Problem to work on: Exactly how many lines below mention "size"? Answer with that number alone.

Provided data:
* * * * * * * * *

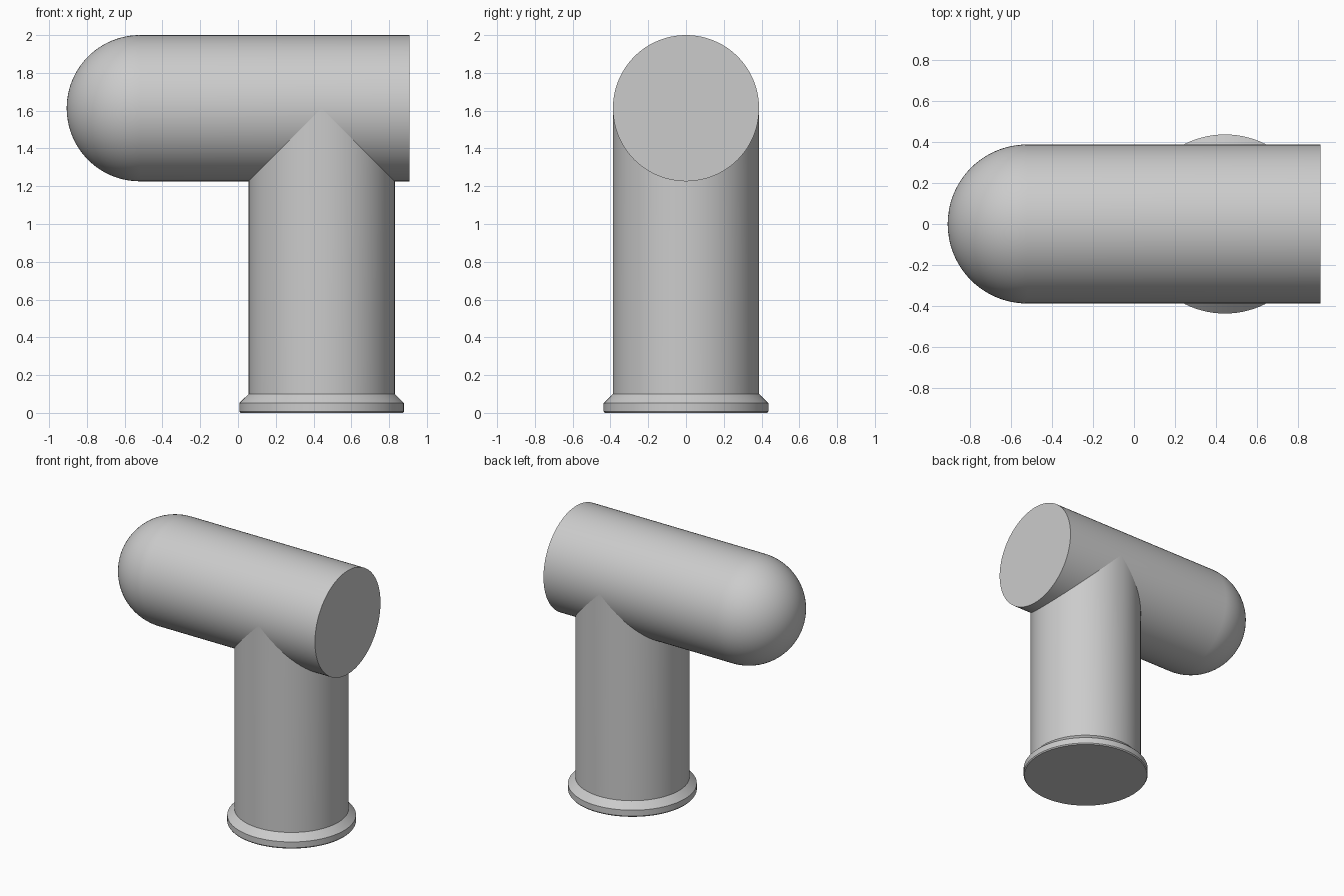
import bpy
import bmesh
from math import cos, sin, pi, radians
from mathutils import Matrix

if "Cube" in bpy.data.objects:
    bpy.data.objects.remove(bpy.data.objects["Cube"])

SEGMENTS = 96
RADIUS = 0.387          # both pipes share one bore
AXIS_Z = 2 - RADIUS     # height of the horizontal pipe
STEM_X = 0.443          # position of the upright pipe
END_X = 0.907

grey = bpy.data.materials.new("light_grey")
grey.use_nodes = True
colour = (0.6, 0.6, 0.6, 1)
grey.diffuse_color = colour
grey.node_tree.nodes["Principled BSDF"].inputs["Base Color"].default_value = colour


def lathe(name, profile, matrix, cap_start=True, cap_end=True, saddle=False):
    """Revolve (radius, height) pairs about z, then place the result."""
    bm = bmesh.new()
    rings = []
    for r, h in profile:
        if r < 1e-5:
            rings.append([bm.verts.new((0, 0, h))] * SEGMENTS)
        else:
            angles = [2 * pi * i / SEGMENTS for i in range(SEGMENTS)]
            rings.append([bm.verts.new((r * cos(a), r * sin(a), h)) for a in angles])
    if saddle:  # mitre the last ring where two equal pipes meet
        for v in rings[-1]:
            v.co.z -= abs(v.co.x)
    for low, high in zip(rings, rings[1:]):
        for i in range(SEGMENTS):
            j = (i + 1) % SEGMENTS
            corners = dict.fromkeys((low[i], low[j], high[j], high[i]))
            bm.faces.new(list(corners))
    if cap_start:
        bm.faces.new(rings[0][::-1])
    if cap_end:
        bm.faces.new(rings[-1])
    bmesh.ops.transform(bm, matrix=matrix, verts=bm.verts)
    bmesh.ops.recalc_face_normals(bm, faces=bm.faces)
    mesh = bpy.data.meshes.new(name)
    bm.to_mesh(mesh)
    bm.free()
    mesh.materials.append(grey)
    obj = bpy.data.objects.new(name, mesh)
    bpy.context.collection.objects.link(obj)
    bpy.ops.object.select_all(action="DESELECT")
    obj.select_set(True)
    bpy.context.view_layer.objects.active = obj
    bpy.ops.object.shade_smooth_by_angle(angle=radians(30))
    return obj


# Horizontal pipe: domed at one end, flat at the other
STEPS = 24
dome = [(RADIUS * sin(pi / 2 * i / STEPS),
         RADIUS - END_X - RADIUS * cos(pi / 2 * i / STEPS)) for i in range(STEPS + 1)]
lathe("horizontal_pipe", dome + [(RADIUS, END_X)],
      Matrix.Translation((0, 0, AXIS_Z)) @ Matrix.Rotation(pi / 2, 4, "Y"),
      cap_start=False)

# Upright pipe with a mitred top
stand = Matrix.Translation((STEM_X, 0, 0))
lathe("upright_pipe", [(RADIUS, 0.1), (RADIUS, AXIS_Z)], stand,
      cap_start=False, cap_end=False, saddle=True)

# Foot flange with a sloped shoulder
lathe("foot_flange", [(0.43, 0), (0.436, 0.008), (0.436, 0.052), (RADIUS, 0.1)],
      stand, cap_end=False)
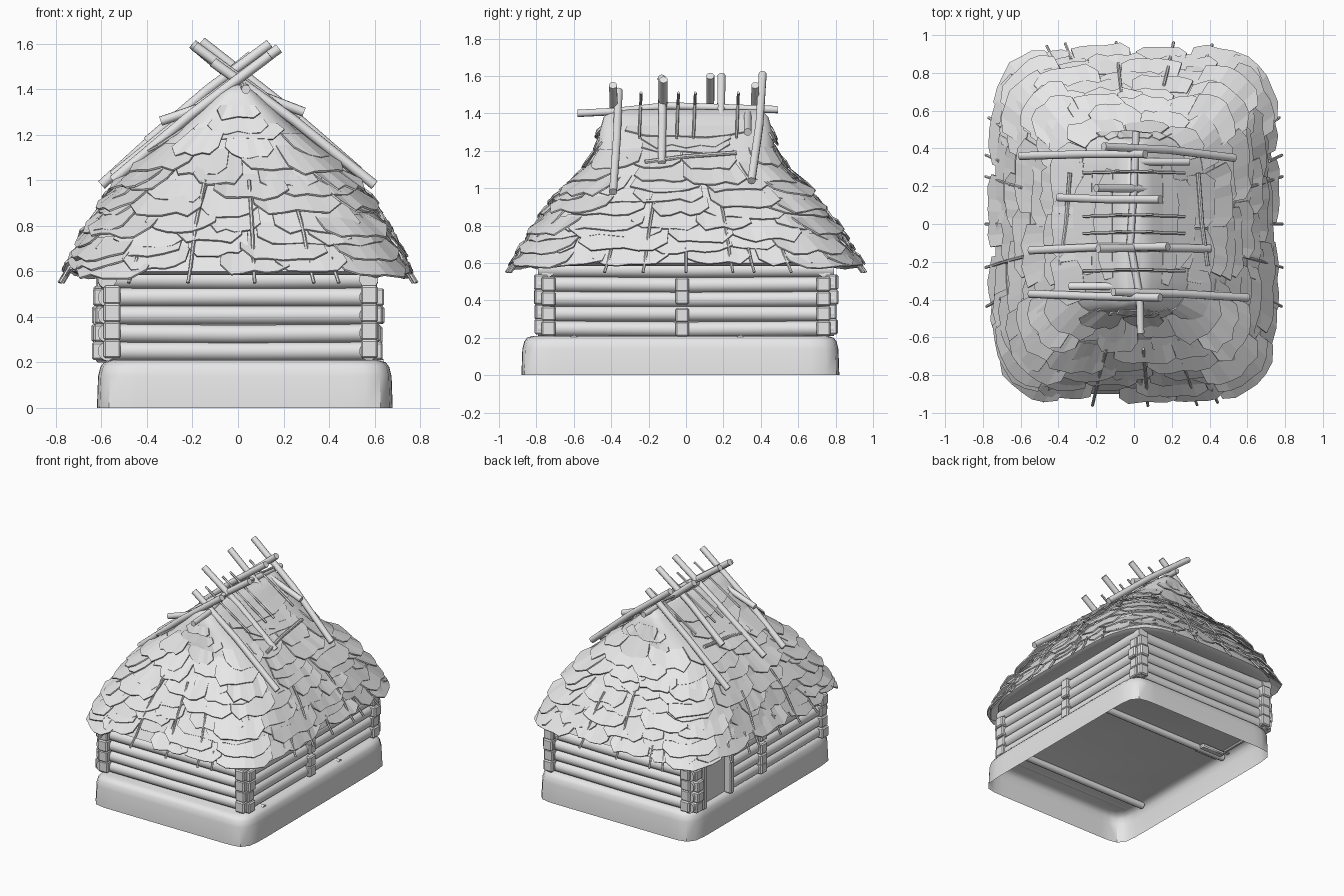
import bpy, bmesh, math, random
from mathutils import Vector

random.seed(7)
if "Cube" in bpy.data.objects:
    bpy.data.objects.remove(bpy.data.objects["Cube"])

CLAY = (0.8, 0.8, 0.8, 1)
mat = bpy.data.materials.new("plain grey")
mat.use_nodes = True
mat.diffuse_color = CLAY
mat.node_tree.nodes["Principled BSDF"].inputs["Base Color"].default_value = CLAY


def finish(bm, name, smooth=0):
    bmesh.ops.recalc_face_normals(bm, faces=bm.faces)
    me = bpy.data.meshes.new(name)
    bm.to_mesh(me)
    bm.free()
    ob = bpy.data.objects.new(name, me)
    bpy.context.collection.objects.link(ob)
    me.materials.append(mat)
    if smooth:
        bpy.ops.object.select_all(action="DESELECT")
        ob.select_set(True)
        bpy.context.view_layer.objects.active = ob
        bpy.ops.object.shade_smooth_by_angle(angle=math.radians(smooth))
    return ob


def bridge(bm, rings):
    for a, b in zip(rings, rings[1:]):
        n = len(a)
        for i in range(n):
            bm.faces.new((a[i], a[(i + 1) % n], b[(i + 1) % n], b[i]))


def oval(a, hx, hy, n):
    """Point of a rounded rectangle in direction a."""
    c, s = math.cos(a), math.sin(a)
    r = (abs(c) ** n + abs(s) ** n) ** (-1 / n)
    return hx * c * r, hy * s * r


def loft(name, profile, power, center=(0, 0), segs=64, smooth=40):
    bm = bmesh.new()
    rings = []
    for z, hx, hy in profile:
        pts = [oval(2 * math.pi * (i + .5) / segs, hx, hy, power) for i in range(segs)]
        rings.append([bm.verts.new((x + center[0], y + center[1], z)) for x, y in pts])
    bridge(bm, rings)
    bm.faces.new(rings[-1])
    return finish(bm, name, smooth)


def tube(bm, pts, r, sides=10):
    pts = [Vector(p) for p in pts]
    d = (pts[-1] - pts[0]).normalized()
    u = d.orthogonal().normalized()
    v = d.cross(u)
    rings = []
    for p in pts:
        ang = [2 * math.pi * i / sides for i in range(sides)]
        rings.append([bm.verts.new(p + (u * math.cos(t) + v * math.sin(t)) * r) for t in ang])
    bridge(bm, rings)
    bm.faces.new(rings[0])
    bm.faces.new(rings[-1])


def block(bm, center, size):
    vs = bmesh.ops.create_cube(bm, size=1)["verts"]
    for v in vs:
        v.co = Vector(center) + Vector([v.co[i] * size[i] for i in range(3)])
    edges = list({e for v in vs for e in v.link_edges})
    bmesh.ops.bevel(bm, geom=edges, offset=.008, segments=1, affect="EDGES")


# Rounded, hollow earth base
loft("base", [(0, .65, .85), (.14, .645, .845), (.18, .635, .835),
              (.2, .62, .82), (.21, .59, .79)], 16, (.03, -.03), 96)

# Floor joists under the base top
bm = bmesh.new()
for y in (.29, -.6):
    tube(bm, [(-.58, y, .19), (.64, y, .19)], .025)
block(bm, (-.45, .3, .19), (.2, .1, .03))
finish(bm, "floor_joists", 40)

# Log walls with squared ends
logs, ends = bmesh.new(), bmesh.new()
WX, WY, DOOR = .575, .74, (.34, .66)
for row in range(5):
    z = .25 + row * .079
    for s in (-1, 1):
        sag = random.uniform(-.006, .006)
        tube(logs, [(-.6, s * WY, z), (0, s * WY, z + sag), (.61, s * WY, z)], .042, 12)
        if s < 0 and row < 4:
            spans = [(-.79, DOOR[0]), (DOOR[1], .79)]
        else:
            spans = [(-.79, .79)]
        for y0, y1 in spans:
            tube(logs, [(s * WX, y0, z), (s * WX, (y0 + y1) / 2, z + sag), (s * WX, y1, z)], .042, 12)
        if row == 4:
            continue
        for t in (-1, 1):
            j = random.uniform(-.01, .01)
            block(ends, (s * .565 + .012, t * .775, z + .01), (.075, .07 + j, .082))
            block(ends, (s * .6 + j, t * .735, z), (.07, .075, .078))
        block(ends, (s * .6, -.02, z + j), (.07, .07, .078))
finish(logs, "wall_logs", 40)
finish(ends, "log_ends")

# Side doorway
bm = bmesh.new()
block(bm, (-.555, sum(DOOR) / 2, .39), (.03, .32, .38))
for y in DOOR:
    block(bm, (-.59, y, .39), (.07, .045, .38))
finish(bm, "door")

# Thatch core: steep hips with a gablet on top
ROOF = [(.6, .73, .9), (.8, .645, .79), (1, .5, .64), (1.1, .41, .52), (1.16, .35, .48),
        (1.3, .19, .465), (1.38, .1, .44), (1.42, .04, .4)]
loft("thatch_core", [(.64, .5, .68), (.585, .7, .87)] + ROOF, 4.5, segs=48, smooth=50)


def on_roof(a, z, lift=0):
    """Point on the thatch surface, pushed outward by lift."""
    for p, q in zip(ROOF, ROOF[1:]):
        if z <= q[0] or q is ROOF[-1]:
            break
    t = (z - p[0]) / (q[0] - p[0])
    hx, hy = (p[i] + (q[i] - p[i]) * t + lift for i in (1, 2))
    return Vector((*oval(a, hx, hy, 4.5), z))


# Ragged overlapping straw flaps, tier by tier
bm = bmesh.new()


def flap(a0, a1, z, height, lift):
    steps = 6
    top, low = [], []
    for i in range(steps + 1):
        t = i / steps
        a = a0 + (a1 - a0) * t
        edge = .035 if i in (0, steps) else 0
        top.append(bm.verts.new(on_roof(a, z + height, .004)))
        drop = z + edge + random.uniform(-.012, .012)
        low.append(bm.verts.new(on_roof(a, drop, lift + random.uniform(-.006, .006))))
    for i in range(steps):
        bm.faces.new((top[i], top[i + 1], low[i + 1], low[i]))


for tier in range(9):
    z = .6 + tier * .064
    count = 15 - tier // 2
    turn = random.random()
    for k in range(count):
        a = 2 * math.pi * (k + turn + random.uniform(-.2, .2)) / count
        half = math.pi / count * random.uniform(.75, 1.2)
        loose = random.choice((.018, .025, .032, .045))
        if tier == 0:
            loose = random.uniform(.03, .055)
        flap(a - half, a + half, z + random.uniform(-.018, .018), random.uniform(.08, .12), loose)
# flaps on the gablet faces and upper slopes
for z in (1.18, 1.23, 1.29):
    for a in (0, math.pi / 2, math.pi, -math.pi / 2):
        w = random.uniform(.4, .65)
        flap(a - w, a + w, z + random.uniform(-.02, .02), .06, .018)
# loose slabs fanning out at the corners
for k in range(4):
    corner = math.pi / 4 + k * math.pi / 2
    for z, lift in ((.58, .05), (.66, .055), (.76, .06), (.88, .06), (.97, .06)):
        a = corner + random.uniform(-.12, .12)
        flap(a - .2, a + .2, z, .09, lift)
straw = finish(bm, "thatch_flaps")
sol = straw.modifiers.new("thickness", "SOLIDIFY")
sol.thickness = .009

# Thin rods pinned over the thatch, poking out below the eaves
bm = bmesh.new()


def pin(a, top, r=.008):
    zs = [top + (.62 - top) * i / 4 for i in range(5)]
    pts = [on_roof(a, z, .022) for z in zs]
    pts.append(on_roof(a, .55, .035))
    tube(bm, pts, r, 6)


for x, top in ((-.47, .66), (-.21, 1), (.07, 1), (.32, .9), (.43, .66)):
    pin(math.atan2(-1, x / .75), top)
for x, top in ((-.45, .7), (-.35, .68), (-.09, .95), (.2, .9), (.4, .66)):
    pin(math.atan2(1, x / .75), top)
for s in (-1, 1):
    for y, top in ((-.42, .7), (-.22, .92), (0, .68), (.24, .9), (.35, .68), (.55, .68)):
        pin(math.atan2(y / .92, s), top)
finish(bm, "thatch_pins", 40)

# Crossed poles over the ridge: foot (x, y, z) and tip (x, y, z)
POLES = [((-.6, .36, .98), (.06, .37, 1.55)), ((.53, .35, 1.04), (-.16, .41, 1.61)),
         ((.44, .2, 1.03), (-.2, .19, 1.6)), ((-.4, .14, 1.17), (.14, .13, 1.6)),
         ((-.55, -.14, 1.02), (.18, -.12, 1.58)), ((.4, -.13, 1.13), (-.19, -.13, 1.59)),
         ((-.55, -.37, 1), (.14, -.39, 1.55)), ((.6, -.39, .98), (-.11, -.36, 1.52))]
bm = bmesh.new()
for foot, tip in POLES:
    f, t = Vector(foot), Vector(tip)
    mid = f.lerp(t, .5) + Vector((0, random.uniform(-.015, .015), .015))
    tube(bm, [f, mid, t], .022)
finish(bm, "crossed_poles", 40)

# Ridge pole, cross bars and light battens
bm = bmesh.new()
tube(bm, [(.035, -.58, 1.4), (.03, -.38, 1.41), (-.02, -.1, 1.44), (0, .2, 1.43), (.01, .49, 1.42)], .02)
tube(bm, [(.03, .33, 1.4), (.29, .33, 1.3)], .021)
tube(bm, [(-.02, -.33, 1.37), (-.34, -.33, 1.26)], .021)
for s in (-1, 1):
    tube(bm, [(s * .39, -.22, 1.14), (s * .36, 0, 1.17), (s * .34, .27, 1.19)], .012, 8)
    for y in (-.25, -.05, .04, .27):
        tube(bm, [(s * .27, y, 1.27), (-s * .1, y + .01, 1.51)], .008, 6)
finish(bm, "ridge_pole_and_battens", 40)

* * * * * * * * *

Exercise solution: 3